There was a bit of rude awakening for French director Guillaume Canet when he went to the States to make Blood Ties (an adaptation of a Gallic gangster film by Jacques Maillot in which he had taken one of the main roles).
The liberty he experienced in making films on his home ground was not forthcoming in the collaboration with an American crew who had adhere to strict union guidelines. “I am used to working with same technicians in France and we have a complicity between us,” he told a media gathering at the Cannes Film Festival. “In the States many of the crew were working on other projects besides my film – and at the same time. They did not know me and I had to gain their confidence.
“There were other quirks such as the fact that as a director I was not allowed to talk directly to the extras. It had to be done by the assistant director. And the permissions for shooting in New York were much stricter than in Paris. The city, though, has this amazing energy and I hoped I plugged into that.”
On the domestic front there were no pangs of separation from his wife Marion Cotillard because she was given a role as a hooker.
This was the first time that Canet had shot a period film (it’s set in the Seventies}. Although he admits it was challenging and complicated it has given him a taste for turning the clock back.
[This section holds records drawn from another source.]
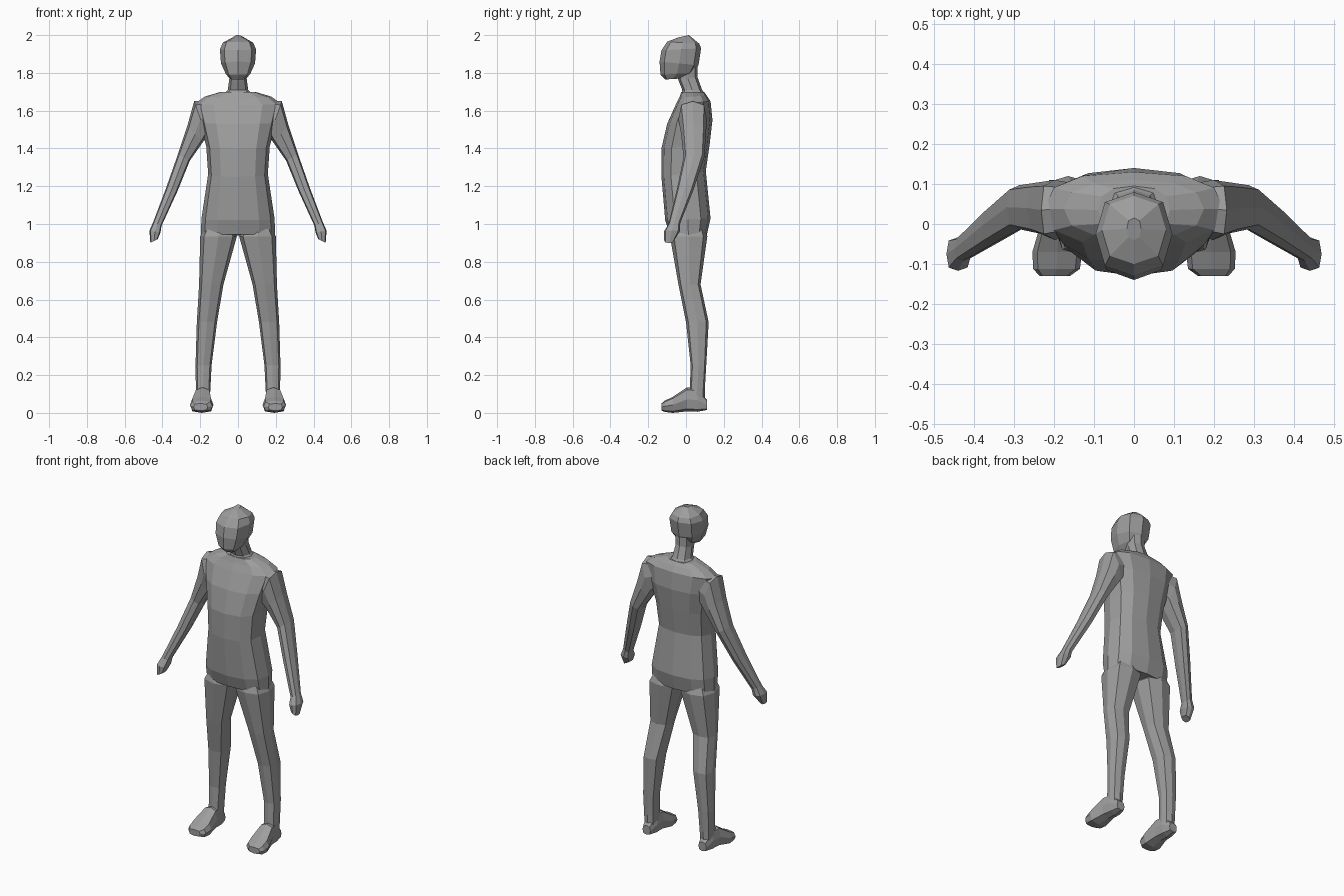
import bpy, bmesh, math
from mathutils import Vector

# one mid-grey tone for the whole figure
grey = bpy.data.materials.new("mid_grey")
grey.diffuse_color = (.34, .34, .34, 1)


def ring(a, b, w, n, power):
    """Closed section spanning points a..b, with half-width vector w."""
    a, b, w = Vector(a), Vector(b), Vector(w)
    mid, half = (a + b) / 2, (a - b) / 2
    pts = []
    for i in range(n):
        t = 2 * math.pi * i / n
        c, s = math.cos(t), math.sin(t)
        c = math.copysign(abs(c) ** power, c) if abs(c) > 1e-6 else 0
        s = math.copysign(abs(s) ** power, s) if abs(s) > 1e-6 else 0
        pts.append(mid + half * c + w * s)
    return pts


def loft(name, sections, n=8, power=0.8, mirror=False):
    """Skin a row of (a, b, w) sections with flat faces and cap both ends."""
    bm = bmesh.new()
    rings = [[bm.verts.new(p) for p in ring(a, b, w, n, power)] for a, b, w in sections]
    for r, s in zip(rings, rings[1:]):
        for i in range(n):
            j = (i + 1) % n
            bm.faces.new((r[i], r[j], s[j], s[i]))
    bm.faces.new(rings[0][::-1])
    bm.faces.new(rings[-1])
    bmesh.ops.recalc_face_normals(bm, faces=bm.faces)
    me = bpy.data.meshes.new(name)
    bm.to_mesh(me)
    bm.free()
    me.materials.append(grey)
    ob = bpy.data.objects.new(name, me)
    bpy.context.collection.objects.link(ob)
    if mirror:
        ob.modifiers.new("mirror", 'MIRROR')
    return ob


def body(rows):
    """Rows of front y, front z, back y, back z, half width."""
    return [((0, yf, zf), (0, yb, zb), (w, 0, 0)) for yf, zf, yb, zb, w in rows]


# torso, hips to shoulders
loft("torso", body([
    (-.085, .945, .11, .94, .196),
    (-.11, 1.02, .13, 1.03, .194),
    (-.13, 1.25, .105, 1.28, .158),
    (-.13, 1.40, .125, 1.42, .168),
    (-.10, 1.53, .14, 1.55, .20),
    (-.055, 1.63, .13, 1.65, .225),
    (-.035, 1.67, .11, 1.68, .175),
    (-.025, 1.70, .095, 1.70, .09),
]), n=12)

# neck
loft("neck", body([
    (-.03, 1.67, .105, 1.68, .085),
    (-.02, 1.71, .085, 1.71, .054),
    (-.04, 1.76, .06, 1.78, .046),
    (-.05, 1.80, .06, 1.84, .05),
]), n=8)

# head, leaning forward
loft("head", body([
    (-.11, 1.765, -.03, 1.77, .042),
    (-.135, 1.79, .04, 1.80, .065),
    (-.14, 1.86, .066, 1.84, .09),
    (-.13, 1.92, .08, 1.93, .096),
    (-.10, 1.965, .07, 1.955, .08),
    (-.04, 1.988, .015, 2.0, .018),
]), n=8)

# arms: outer x z, inner x z, centre y, half depth
arm = [
    (.14, 1.65, .14, 1.50, .04, .06),
    (.232, 1.65, .165, 1.46, .035, .075),
    (.268, 1.52, .185, 1.435, .04, .066),
    (.318, 1.37, .255, 1.335, .042, .055),
    (.381, 1.19, .322, 1.17, -.005, .044),
    (.449, 1.01, .405, .99, -.062, .03),
    (.469, .965, .41, .955, -.075, .042),
    (.464, .90, .425, .92, -.09, .025),
]
loft("arm", [((ox, y, oz), (ix, y, iz), (0, d, 0)) for ox, oz, ix, iz, y, d in arm],
     n=8, power=0.65, mirror=True)

# legs: z, inner x, outer x, front y, back y
leg = [
    (1.03, .05, .15, -.06, .08),
    (.935, .006, .20, -.085, .113),
    (.68, .077, .206, -.04, .077),
    (.48, .111, .218, 0, .12),
    (.25, .140, .225, .025, .107),
    (.13, .146, .223, .02, .10),
    (.06, .15, .22, .0, .10),
]
loft("leg", [(((i + o) / 2, f, z), ((i + o) / 2, b, z), ((o - i) / 2, 0, 0))
             for z, i, o, f, b in leg], n=8, power=0.7, mirror=True)

# feet, heel to toe: y, inner x, outer x, bottom z, top z
foot = [
    (.11, .16, .212, .015, .07),
    (.06, .146, .225, .006, .13),
    (.005, .143, .232, .008, .135),
    (-.07, .13, .254, 0, .085),
    (-.112, .135, .252, .005, .065),
    (-.13, .16, .236, .012, .05),
]
loft("foot", [(((i + o) / 2, y, t), ((i + o) / 2, y, b), ((o - i) / 2, 0, 0))
              for y, i, o, b, t in foot], n=8, power=0.65, mirror=True)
He would like to look for a subject that would allow him to film Paris in a different era.
After Tell No One, which was a success in the States, Canet received many offers from the studios to direct there. “They proposed mainly money-making machines and I didn’t really feel ready to take that path even though the prospect of working in the States was exciting.”
Canet admits to being a bit of a control freak, and thought of an American producer breathing down his neck was a total turn-off. “That’s why in the end the only way I could work there was to do a personal project like Blood Ties – and we moved fast because Ridley Scott also was thinking of doing a remake.”